───── DATA EXCERPTS

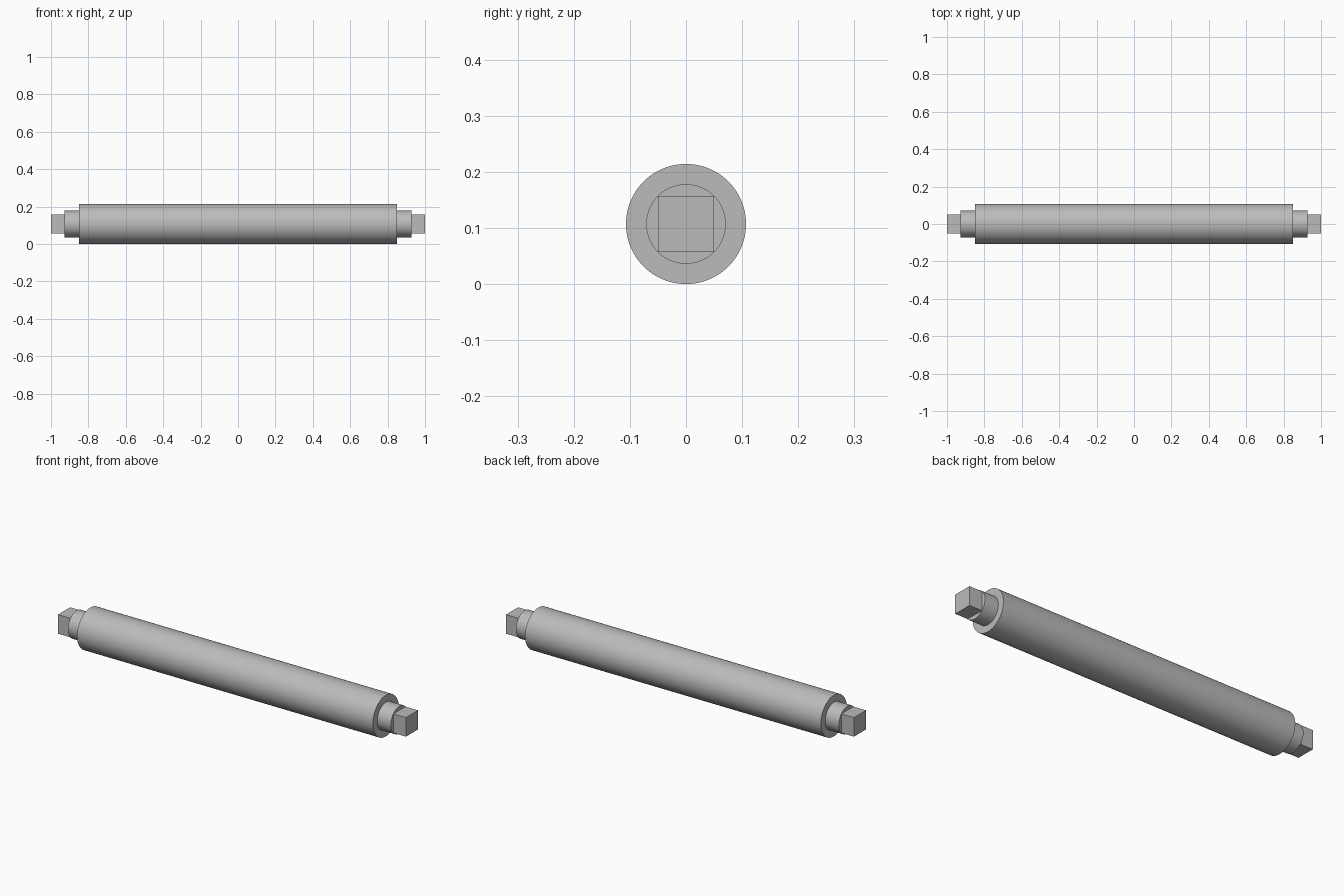
import bpy
import math

default = bpy.data.objects.get("Cube")
if default:
    bpy.data.objects.remove(default, do_unlink=True)

ROLLER_R, JOURNAL_R, SQUARE = 0.107, 0.071, 0.099
ROLLER_X, JOURNAL_X, END_X = 0.85, 0.928, 1.0
AXIS_Z = ROLLER_R

steel = bpy.data.materials.new("grey_steel")
steel.use_nodes = True
colour = (0.5, 0.5, 0.5, 1)
steel.diffuse_color = colour
steel.node_tree.nodes["Principled BSDF"].inputs["Base Color"].default_value = colour


def finish(name):
    obj = bpy.context.object
    obj.name = name
    obj.data.materials.append(steel)
    return obj


def rod(name, radius, x0, x1):
    """Round bar lying along x."""
    bpy.ops.mesh.primitive_cylinder_add(
        vertices=96, radius=radius, depth=abs(x1 - x0),
        location=((x0 + x1) / 2, 0, AXIS_Z), rotation=(0, math.pi / 2, 0))
    bpy.ops.object.shade_smooth_by_angle(angle=math.radians(30))
    return finish(name)


def square_end(name, x0, x1):
    """Square drive bar lying along x."""
    bpy.ops.mesh.primitive_cube_add(size=1, location=((x0 + x1) / 2, 0, AXIS_Z))
    obj = finish(name)
    obj.scale = (abs(x1 - x0), SQUARE, SQUARE)
    return obj


# Main roller body
rod("roller_body", ROLLER_R, -ROLLER_X, ROLLER_X)

# Stepped journal and square drive at each end
for side, s in (("left", 1), ("right", -1)):
    rod(side + "_journal", JOURNAL_R, s * ROLLER_X, s * JOURNAL_X)
    square_end(side + "_square_end", s * JOURNAL_X, s * END_X)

──────────

Pull each line containing "steel" from the records.

* [THE ANSWER]:
steel = bpy.data.materials.new("grey_steel")
steel.use_nodes = True
steel.diffuse_color = colour
steel.node_tree.nodes["Principled BSDF"].inputs["Base Color"].default_value = colour
    obj.data.materials.append(steel)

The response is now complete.